THE WORD'S WORTH: Idioms That Are Scarier Than Kuzka's Mother

Once a certain moderate command of Russian has been mastered, it is only natural to try to move on and impress with more flowery language. In these instances the temptation is great to pepper our speech with a few of those colloquial phrases that roll off our own native tongues.

But as Nikita Khrushchev found out the hard way when he took off his shoe and beat on the table before the United Nations, there is just no good way to translate ?- ?†? ??™†¶*? ™?""™®_? ?†?". While the non-Russian speaking world heard this expression to be translated as "we will bury you" - four words that continued to echo throughout the Cold War - the Russian speakers heard it for what it was: "We will show you Kuzka's mother."

Kuzka, as Russian legend has it, was a peasant with a very fierce mother. And while her ornery reputation may precede her in the Russia, it just doesn't sound all that threatening when you are sitting among a bunch of UN diplomats.

Perhaps the Russian interpreter on duty understood this when he decided to translate Kuzka's mother into we will bury you. But just imagine how international relations could have changed had the Soviet leader chosen his words more carefully.

Fortunately for most of us, the consequences of our linguistic errors likely will not provoke global thermonuclear war. But that doesn't let us off the hook. When it comes to colloquial expressions, we must resign ourselves to memorization. As they used to drill into our heads in Russian class: ??????*_®* - ?†?" ??*_®?, or repetition is the mother of learning.

For example, in Russian you do not kill two birds with one stone, but two rabbits, as in ?°®?" §??? "†©-*? (without implying the means of assassination). And you do not generally keep as quiet as a mouse, but rather ?®?* ??§-, _®¶* ??†?- (quieter than water, lower than grass). Indeed, if the mice I occasionally find making a ruckus in my kitchen are any indication, the Russian version of this expression makes perfect sense.

When it comes to colloquialisms, Russians prefer natural elements to animals. Whereas a native English speaker crammed into the armpit of a fellow metro passenger may say there is no room to swing a cat, his fellow passengers might say ?°...?™? _*L§* ??†??" - or there's no place for an apple to fall.

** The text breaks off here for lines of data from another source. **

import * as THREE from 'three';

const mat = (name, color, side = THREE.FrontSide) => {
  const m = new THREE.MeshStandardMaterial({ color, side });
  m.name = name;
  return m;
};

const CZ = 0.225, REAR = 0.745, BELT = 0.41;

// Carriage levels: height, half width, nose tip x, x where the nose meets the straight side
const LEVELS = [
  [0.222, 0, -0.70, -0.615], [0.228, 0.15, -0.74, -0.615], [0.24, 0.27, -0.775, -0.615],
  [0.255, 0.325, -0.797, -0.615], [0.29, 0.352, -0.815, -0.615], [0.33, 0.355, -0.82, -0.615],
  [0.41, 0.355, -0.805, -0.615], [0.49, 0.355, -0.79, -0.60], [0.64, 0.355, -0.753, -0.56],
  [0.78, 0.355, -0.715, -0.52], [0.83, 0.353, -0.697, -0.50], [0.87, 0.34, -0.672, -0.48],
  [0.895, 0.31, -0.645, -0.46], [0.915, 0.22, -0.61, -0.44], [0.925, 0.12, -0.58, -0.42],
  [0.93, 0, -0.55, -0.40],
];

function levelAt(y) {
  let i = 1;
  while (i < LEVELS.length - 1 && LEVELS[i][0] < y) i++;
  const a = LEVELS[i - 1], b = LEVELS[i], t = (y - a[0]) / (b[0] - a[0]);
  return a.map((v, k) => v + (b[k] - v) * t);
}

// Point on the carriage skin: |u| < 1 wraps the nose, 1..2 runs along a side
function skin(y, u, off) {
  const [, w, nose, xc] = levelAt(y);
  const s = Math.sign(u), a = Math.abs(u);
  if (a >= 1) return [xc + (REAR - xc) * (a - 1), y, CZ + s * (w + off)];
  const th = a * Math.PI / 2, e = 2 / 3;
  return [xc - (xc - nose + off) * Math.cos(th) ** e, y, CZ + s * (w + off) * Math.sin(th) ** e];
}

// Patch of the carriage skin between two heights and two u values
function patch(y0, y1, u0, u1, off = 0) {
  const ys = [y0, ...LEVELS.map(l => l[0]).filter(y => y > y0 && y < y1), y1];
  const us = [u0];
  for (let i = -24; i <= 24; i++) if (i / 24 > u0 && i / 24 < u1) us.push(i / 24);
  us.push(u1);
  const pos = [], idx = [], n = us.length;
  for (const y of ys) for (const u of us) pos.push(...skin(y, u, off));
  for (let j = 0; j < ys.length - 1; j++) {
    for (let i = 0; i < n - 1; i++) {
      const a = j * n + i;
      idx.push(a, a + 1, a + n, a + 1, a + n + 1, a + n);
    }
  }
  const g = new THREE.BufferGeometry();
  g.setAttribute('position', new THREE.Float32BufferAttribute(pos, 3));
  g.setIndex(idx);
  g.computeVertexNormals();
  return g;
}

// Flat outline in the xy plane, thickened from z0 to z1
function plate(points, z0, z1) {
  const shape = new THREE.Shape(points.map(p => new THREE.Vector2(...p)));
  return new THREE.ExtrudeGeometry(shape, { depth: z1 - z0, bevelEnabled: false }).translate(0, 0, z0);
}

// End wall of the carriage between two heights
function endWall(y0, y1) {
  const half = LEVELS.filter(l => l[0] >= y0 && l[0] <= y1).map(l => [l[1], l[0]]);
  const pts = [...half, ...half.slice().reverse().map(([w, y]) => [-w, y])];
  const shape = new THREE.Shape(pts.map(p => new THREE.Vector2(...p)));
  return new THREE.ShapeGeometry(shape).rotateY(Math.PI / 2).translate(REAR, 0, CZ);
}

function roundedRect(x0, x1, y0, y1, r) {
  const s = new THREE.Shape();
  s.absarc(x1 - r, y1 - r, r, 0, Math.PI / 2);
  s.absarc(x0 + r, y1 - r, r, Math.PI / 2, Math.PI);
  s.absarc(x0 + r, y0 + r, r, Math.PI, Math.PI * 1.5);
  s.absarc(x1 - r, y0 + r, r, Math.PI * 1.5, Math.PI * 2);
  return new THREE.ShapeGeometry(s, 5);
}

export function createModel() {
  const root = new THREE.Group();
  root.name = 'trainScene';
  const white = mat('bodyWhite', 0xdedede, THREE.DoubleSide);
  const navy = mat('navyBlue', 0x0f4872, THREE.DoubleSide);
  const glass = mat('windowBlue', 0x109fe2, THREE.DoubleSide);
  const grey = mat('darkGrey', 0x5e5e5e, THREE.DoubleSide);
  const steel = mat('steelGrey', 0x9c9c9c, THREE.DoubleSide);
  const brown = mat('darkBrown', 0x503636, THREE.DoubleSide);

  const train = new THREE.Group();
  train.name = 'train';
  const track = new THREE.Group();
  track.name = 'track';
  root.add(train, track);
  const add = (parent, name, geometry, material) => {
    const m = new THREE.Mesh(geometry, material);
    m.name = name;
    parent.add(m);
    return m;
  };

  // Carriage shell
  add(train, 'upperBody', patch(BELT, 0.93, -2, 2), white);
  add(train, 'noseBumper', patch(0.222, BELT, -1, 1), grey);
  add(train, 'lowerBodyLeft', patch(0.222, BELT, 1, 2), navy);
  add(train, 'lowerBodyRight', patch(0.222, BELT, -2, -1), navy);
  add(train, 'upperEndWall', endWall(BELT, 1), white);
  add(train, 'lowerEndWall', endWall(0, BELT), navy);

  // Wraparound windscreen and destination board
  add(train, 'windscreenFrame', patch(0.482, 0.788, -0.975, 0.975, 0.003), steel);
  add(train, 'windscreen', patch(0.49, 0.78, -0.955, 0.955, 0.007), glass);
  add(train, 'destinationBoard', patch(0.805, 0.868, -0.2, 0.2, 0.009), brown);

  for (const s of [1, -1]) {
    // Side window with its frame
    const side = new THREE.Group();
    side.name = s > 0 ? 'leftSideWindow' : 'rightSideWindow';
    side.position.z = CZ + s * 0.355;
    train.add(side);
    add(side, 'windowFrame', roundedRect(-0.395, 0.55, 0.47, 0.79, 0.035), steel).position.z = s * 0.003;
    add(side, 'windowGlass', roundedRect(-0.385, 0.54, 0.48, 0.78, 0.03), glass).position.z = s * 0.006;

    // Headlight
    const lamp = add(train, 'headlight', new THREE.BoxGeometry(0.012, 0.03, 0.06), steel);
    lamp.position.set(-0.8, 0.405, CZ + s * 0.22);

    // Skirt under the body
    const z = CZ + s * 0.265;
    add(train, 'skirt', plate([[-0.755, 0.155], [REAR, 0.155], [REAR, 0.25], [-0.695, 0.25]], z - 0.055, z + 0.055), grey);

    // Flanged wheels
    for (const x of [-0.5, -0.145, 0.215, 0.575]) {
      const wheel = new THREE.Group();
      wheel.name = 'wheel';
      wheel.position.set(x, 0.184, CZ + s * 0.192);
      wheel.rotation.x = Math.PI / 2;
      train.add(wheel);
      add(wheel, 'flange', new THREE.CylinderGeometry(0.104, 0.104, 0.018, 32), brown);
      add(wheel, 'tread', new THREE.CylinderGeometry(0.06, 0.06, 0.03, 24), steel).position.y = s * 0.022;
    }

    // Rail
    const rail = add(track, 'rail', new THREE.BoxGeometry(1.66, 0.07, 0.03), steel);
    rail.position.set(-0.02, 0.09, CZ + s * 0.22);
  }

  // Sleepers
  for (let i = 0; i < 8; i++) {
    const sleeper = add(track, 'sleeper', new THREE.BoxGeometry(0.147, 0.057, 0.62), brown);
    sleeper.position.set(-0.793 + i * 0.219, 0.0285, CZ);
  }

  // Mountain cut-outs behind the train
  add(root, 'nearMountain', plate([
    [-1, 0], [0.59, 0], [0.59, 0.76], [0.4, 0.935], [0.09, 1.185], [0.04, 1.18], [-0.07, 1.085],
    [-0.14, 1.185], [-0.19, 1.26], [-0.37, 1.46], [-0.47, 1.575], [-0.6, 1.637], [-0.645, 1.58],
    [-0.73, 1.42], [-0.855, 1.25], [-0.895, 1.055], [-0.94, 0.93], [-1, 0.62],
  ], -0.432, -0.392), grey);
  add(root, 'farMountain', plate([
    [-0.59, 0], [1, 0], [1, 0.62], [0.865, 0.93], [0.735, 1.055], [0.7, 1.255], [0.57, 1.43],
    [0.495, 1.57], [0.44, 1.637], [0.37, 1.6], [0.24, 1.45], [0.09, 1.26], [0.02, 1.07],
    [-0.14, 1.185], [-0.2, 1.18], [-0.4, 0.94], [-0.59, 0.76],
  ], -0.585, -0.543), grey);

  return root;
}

However, not every Russian colloquialism is as subtle or soothing as some of the examples mentioned above. For example, a thorn in one's side seems remarkably tame alongside its Russian equivalent - ?????" ???*?*™ L??...† ? ™?L?-...®°?, or to stand across someone's throat. And this is nothing when you consider the Russian way to knock someone over with a feather is ?§†?®?" ™†™ ?°???? ?? L?...??*, or to strike someone on the head as if with the dull end of an ax.